I love SOS Rehydrate for during my race – I put it in my handheld water bottle, and then have water in my CamelBak pack. I’m also excited to have fizzique with me on the recovery journey this year! It’s a sparkling protein water, so it offers those refreshing bubbles with a much-needed burst of protein! Want to try fizzique? Get 10% off your first case until 7/31 with the code LOVEYOURFIZZIQUE.
YES, YES, YES! Rolling out sore muscles may cause this face…
… but it is SO important for recovery. It’s worth the short-term, albeit intense, pain during rolling in order to feel better and return to working out quicker.
And of course, don’t forget to stretch!
I’m always ravenous after a race. Heck, even after a workout. But nothing is really better than chowing down after a long run on the trails.
One of my favorite things about my running crew here in Portland is that we have such a wealth of delicious post-run options, and everyone is always up for grabbing all the food.
As long as fries are involved… After our half marathon at Molalla last fall, we met up at White Owl for beers and burgers. And naturally a few of us proceeded to order extra fries for the table. Not knowing that fries came with all of our orders. Fries for all!!
Take a bath
Annmarie says that jumping right into an ice bath immediately after your run or workout is key for preventing Delayed Onset Muscle Soreness. Brrr….
The tumbler of vodka with your ice bath is totally optional… 😉
Hot epsom salt baths an hour or two after is also great, and can help you sleep that night. Which, as with everything, sleep is the ultimate way to recover.
Walk it out

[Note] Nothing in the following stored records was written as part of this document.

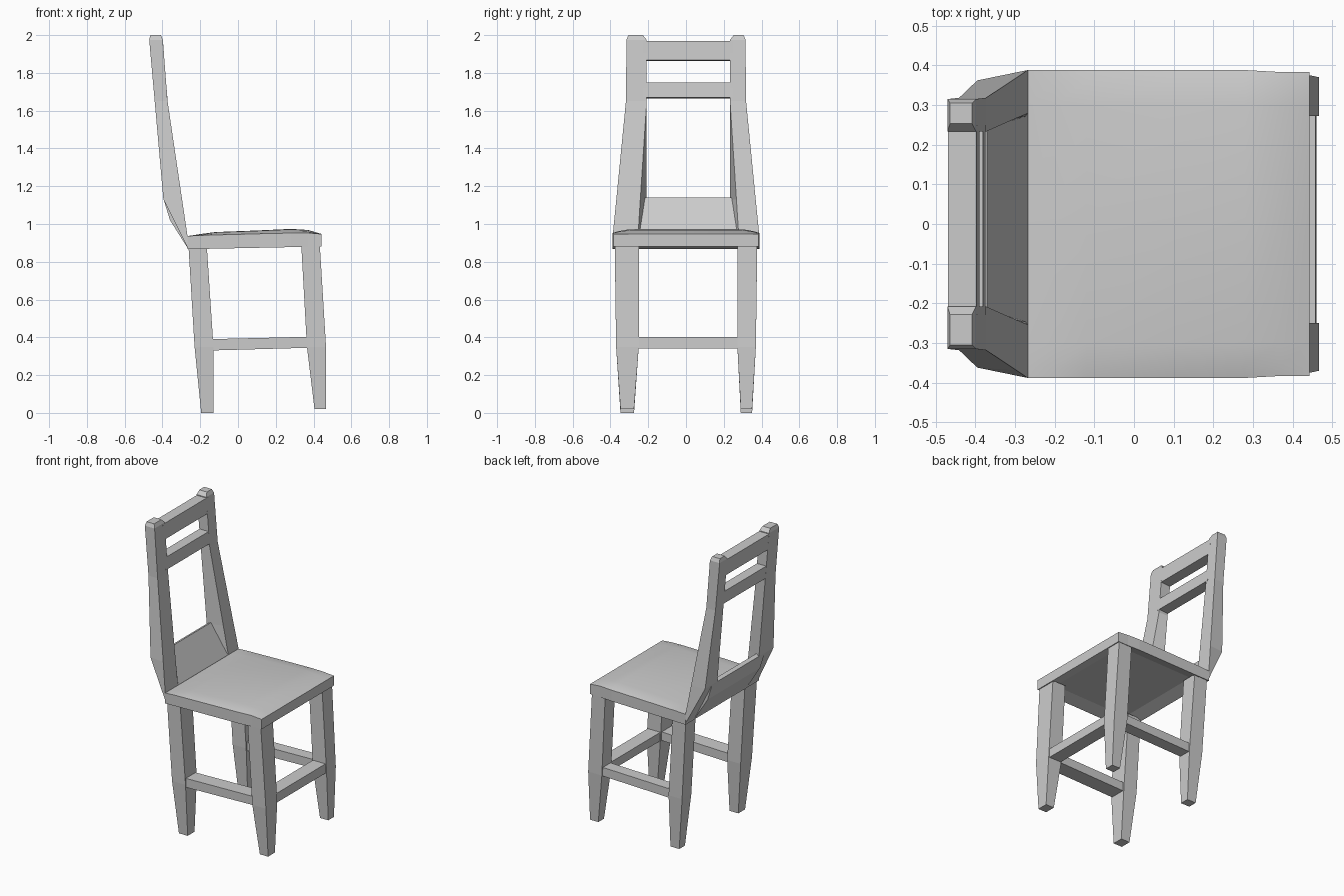
import bpy, bmesh

if "Cube" in bpy.data.objects:
    bpy.data.objects.remove(bpy.data.objects["Cube"])


def mesh_object(name, bm):
    bmesh.ops.recalc_face_normals(bm, faces=bm.faces)
    me = bpy.data.meshes.new(name)
    bm.to_mesh(me)
    bm.free()
    ob = bpy.data.objects.new(name, me)
    bpy.context.collection.objects.link(ob)
    return ob


def loft(name, rings):
    """Skin equal-length rings of points and cap both ends."""
    bm = bmesh.new()
    vs = [[bm.verts.new(p) for p in r] for r in rings]
    n = len(vs[0])
    for a, b in zip(vs, vs[1:]):
        for i in range(n):
            bm.faces.new((a[i], a[(i + 1) % n], b[(i + 1) % n], b[i]))
    bm.faces.new(vs[0])
    bm.faces.new(vs[-1])
    return mesh_object(name, bm)


def prism(name, profile, y0, y1):
    """Side profile (x, z) extruded along y."""
    return loft(name, [[(x, y, z) for x, z in profile] for y in (y0, y1)])


def rect(x0, x1, y0, y1, z0, z1):
    """Four-point ring; z runs from z0 at x0 to z1 at x1."""
    return [(x0, y0, z0), (x1, y0, z1), (x1, y1, z1), (x0, y1, z0)]


# Legs: tapered below the stretchers (the two sides differ slightly in width)
for side, s, inner, foot in (("right", -1, 0.25, (0.275, 0.347)),
                             ("left", 1, 0.272, (0.29, 0.35))):
    loft("back_leg_" + side, [
        rect(-0.195, -0.13, s * foot[0], s * foot[1], 0, 0),
        rect(-0.23, -0.13, s * inner, s * 0.37, 0.35, 0.35),
        rect(-0.262, -0.165, s * inner, s * 0.377, 0.88, 0.88)])
    loft("front_leg_" + side, [
        rect(0.405, 0.466, s * foot[0], s * foot[1], 0.02, 0.02),
        rect(0.365, 0.466, s * inner, s * 0.37, 0.35, 0.35),
        rect(0.335, 0.433, s * inner, s * 0.377, 0.89, 0.89)])
    # Side stretcher
    prism("side_stretcher_" + side,
          [(-0.16, 0.33), (0.38, 0.345), (0.38, 0.403), (-0.16, 0.39)],
          s * (inner + 0.01), s * 0.363)

# Front stretcher
prism("front_stretcher", [(0.37, 0.342), (0.46, 0.342), (0.458, 0.403), (0.365, 0.403)], -0.27, 0.29)

# Seat: slab with a gently domed top and shallow recess underneath
bm = bmesh.new()
cols = [(-0.268, 0.936, 0.0), (-0.2, 0.94, 0.006), (-0.12, 0.942, 0.014), (0.1, 0.948, 0.016),
        (0.28, 0.952, 0.02), (0.37, 0.953, 0.014), (0.443, 0.947, 0.0)]
rows = [(-1, 0), (-0.93, 0.45), (-0.78, 1), (0, 1.1), (0.78, 1), (0.93, 0.45), (1, 0)]
grid = []
for x, z, rise in cols:
    half = 0.388 if x < 0.3 else 0.383
    grid.append([bm.verts.new((x, half * t, z + rise * h)) for t, h in rows])
for a, b in zip(grid, grid[1:]):
    for j in range(len(rows) - 1):
        bm.faces.new((a[j], b[j], b[j + 1], a[j + 1]))
rim = [e for e in bm.edges if e.is_boundary]
ext = bmesh.ops.extrude_edge_only(bm, edges=rim)["geom"]
low = [v for v in ext if isinstance(v, bmesh.types.BMVert)]
for v in low:
    v.co.z = 0.872 + 0.02 * v.co.x
base = bmesh.ops.contextual_create(
    bm, geom=[e for e in bm.edges if e.is_boundary])["faces"]
bmesh.ops.recalc_face_normals(bm, faces=bm.faces)
bmesh.ops.inset_region(bm, faces=base, thickness=0.08)
for v in {v for f in base for v in f.verts}:
    v.co.z += 0.025
seat = mesh_object("seat", bm)
for f in seat.data.polygons:
    f.use_smooth = f.normal.z > 0.5

# Back posts: kicked back and narrowing upwards, with chamfered tips
for side, s, inn in (("right", -1, 0.208), ("left", 1, 0.233)):
    def ring(xb, zb, xf, zf, y_in_b, y_in_f, y_out_b, y_out_f):
        return [(xb, s * y_in_b, zb), (xf, s * y_in_f, zf),
                (xf, s * y_out_f, zf), (xb, s * y_out_b, zb)]
    loft("back_post_" + side, [
        ring(-0.264, 0.87, -0.268, 0.94, inn + 0.04, inn + 0.046, 0.385, 0.388),
        ring(-0.395, 1.13, -0.296, 1.13, inn, inn + 0.034, 0.362, 0.369),
        ring(-0.441, 1.65, -0.373, 1.65, inn, inn, 0.318, 0.318),
        ring(-0.47, 1.975, -0.398, 1.975, inn, inn, 0.315, 0.315),
        ring(-0.464, 2.0, -0.408, 2.0, inn + 0.02, inn + 0.02, 0.305, 0.305)])

# Sloping lower panel of the backrest
prism("back_panel", [(-0.268, 0.94), (-0.37, 1.14), (-0.394, 1.13),
                     (-0.36, 1.02), (-0.264, 0.868)], -0.27, 0.285)

# Two cross rails of the backrest
prism("lower_rail", [(-0.442, 1.665), (-0.374, 1.67), (-0.381, 1.75), (-0.449, 1.75)], -0.23, 0.25)
prism("upper_rail", [(-0.46, 1.862), (-0.39, 1.867), (-0.397, 1.97), (-0.469, 1.97)], -0.23, 0.25)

I think the ultimate savior for me with my half marathon in Lisbon, since I did none of the above except refuel on delicious food, was that we took the rest of the day after the race to walk around and explore the city. As hard as it was, and as much as it felt like we were walking as if we’d been riding horses all day, keeping moving helped prevent soreness from building up in my legs. Especially before the 6-hour bus trip back to Sevilla the next day.
Enjoy that feeling
One of my online runner buddies Wendy at Taking the Long Way Home talks about that feeling you get when crossing the finish line. And I totally agree! I haven’t run nearly as many races as she has, but that feeling of success, accomplishment, total badassery when months of hard work has paid off is such an amazing sensation!
So here’s a question for all my runner friends out there. I’m running the Mt Hood 25k in July, the longest race I’ll ever have run. Well, the longest distance I’ll have run ever period. Plus the elevation… And then a week later I’ll be flying from Portland to Norway. My legs and feet are already in pain thinking about the soreness and swelling. What are your tips? Compression socks? No need to suggest airport / airplane yoga – I’m very familiar. 😉
So now that I’m ready for the finish line and what comes after, it’s time to get back to training! The Gixo 5k and 10k are just around the corner, on May 5th to be exact. Sign up for the app on April 29th and you’ll get a 7-day free trial on top of getting to participate in the virtual race! Ready to run? Keep your eyes out for the Fit Approach blog tomorrow – I asked our SPAs what some of their race day rituals are, and they’re amazing!
**UPDATE: The race day ritual post is LIVE!**